Additional contracts for the rehabilitation of the remaining 40,000 lineal feet of existing sewers to be rehabilitated in the Central Business District will be completed by the end of 2005.
Sewer design and structural rehabilitation activities in the Gentilly area began in July 2001. The rehabilitation work in this area includes rehabilitating some 1,600 manholes and 163,000 feet of sewer line. The contracts are being performed by D&O Contractors, Boh Brothers Construction, and Wallace C. Drennan of New Orleans, Louisiana, and Roland Pugh Construction Birmingham, Alabama.
The Sewer Rehabilitation Future
Surveys in the remaining districts will be conducted at a rate of one per year, with the final survey scheduled for completion in 2006. In addition, planning is ongoing for numerous capacity related projects, which will provide for improved hydraulic capacity to pump stations and force mains. Actual construction and remedial work in the nine districts on the East Bank must be completed by 2010, according to consent decree requirements.
Thus far, the Sewerage and Water Board and its contractors have met the tight consent decree timeline for the initial phases of the project--most ahead of schedule. In addition, the traffic delays along several major avenues were cut in half by the use of trenchless technology.
At this time, discussions of future funding options are underway by the S&WB, its financial advisors and bond counsel. The future of SSERP, naturally, depends on the availability of funds to complete the projects and complete them in accordance with EPA deadlines to avoid large fines of up to $15,000 per day.
The S&WB has kept the public informed of the SSERP projects through billing inserts, its website, news releases, media briefings, public hearings and meetings, special neighborhood meetings and participation in meetings scheduled by the Mayor or councilpersons.
Because of the high visibility of smoke and dyed water testing and televising of the sewer lines, the S&WB schedules special demonstrations of the tests prior to work beginning.
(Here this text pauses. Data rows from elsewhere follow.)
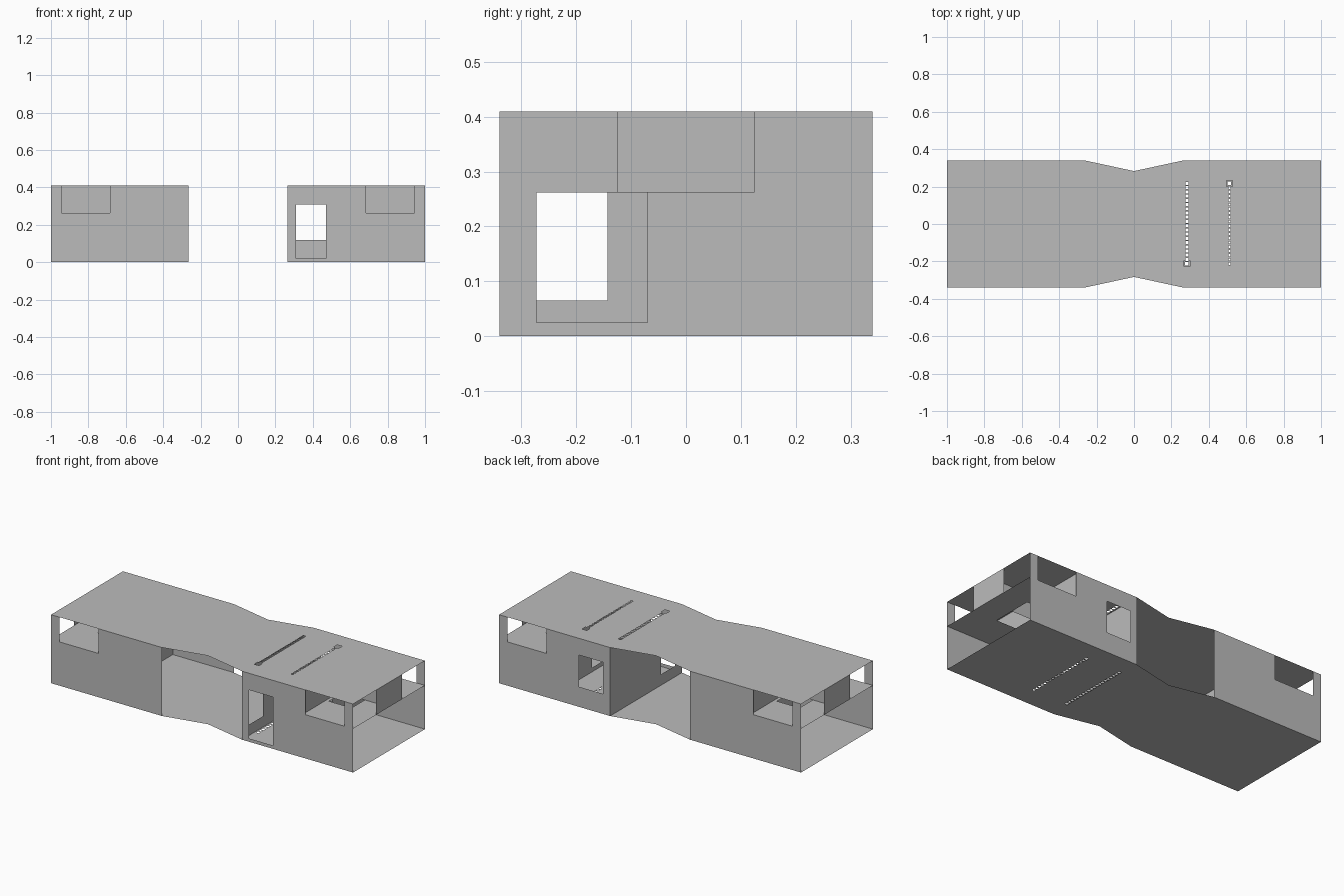
import bpy
import bmesh

cube = bpy.data.objects.get("Cube")
if cube:
    bpy.data.objects.remove(cube, do_unlink=True)

grey = bpy.data.materials.new("plain grey")
grey.use_nodes = True
COLOUR = (0.5, 0.5, 0.5, 1)
grey.diffuse_color = COLOUR
grey.node_tree.nodes["Principled BSDF"].inputs["Base Color"].default_value = COLOUR

LENGTH, DEPTH, HEIGHT = 1.0, 0.34, 0.41
NECK, WAIST = 0.265, 0.283
LOFT, PARTITION = 0.262, 0.67

# Maps sheet coordinates (u, v) at a given offset to space
PLACE = {
    "x": lambda u, v, d: (d, u, v),
    "y": lambda u, v, d: (u, d, v),
    "z": lambda u, v, d: (u, v, d),
}


def add_sheet(bm, axis, offset, rect, holes=()):
    """Thin rectangular sheet with rectangular openings."""
    u0, u1, v0, v1 = rect
    us = sorted({u0, u1} | {h[i] for h in holes for i in (0, 1)})
    vs = sorted({v0, v1} | {h[i] for h in holes for i in (2, 3)})
    grid = [[bm.verts.new(PLACE[axis](u, v, offset)) for v in vs] for u in us]
    for i in range(len(us) - 1):
        for j in range(len(vs) - 1):
            mu, mv = (us[i] + us[i + 1]) / 2, (vs[j] + vs[j + 1]) / 2
            if any(h[0] < mu < h[1] and h[2] < mv < h[3] for h in holes):
                continue
            bm.faces.new((grid[i][j], grid[i + 1][j], grid[i + 1][j + 1], grid[i][j + 1]))


def finish(name, bm):
    bmesh.ops.remove_doubles(bm, verts=bm.verts, dist=1e-5)
    loose = [v for v in bm.verts if not v.link_faces]
    bmesh.ops.delete(bm, geom=loose, context="VERTS")
    mesh = bpy.data.meshes.new(name)
    bm.to_mesh(mesh)
    bm.free()
    mesh.materials.append(grey)
    obj = bpy.data.objects.new(name, mesh)
    bpy.context.collection.objects.link(obj)


def sheet(name, axis, offset, rect, holes=()):
    bm = bmesh.new()
    add_sheet(bm, axis, offset, rect, holes)
    finish(name, bm)


def square(x, y, half):
    return (x - half, x + half, y - half, y + half)


def hole_rows(end_half):
    """Two rows of small holes, each with a larger one at one end."""
    holes = []
    for x, half, end in ((0.283, 0.008, -0.212), (0.51, 0.006, 0.217)):
        ys = [-0.212 + i * 0.429 / 19 for i in range(20)]
        holes += [square(x, y, half) for y in ys if abs(y - end) > 0.01]
        holes.append(square(x, end, end_half))
    return holes


# Floor and roof: two rectangular ends joined by a narrowed waist
for name, z, end_half in (("floor", 0, 0.009), ("roof", HEIGHT, 0.016)):
    bm = bmesh.new()
    add_sheet(bm, "z", z, (NECK, LENGTH, -DEPTH, DEPTH), hole_rows(end_half))
    add_sheet(bm, "z", z, (-LENGTH, -NECK, -DEPTH, DEPTH))
    for side in (-1, 1):
        corners = ((0, -WAIST), (side * NECK, -DEPTH), (side * NECK, DEPTH), (0, WAIST))
        face = bm.faces.new([bm.verts.new((x, y, z)) for x, y in corners])
        if side < 0:
            face.normal_flip()
    finish(name, bm)

# Long outer walls with loft windows, a front door and a back window
for face, y, sill in (("front", -DEPTH, 0.02), ("back", DEPTH, 0.12)):
    sheet(face + "_wall_right", "y", y, (-LENGTH, -NECK, 0, HEIGHT),
          [(-0.945, -0.685, LOFT, HEIGHT)])
    sheet(face + "_wall_left", "y", y, (NECK, LENGTH, 0, HEIGHT),
          [(0.685, 0.945, LOFT, HEIGHT), (0.31, 0.47, sill, 0.31)])

# Cross wall beside the open passage, with a small window
sheet("passage_wall", "x", NECK, (-DEPTH, DEPTH, 0, HEIGHT),
      [(-0.273, -0.143, 0.065, 0.31)])

# Lofts at both ends, each with a partition, hatch and upright panels
for label, s in (("left", 1), ("right", -1)):
    sheet(label + "_partition", "x", s * PARTITION, (-DEPTH, DEPTH, 0, HEIGHT),
          [(-0.273, -0.07, 0.025, LOFT)])
    span = sorted((s * PARTITION, s * LENGTH))
    hatch = sorted((s * 0.69, s * 0.84))
    sheet(label + "_loft_floor", "z", LOFT, (*span, -DEPTH, DEPTH),
          [(*hatch, -0.125, 0.125)])
    sheet(label + "_end_panel", "x", s * LENGTH, (-0.125, 0.125, LOFT, HEIGHT))
    divider = sorted((s * 0.68, s * 0.95))
    sheet(label + "_loft_divider", "y", 0, (*divider, LOFT, HEIGHT))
Invited to the demonstrations are area residents, neighborhood and civic associations, environmental groups, elected officials and the media.
To date, over $93 million has been expended for work identified under the SSERP. In addition, the following inspection and rehabilitation efforts have been completed so far:
* 5.1 million feet of sanitary sewer pipe have been inspected;
* Over 291,000 feet of sewer pipe have been rehabilitated;
* Over 19,200 sewer manholes have been inspected; and
* Over 2,600 sewer manholes have been rehabilitated.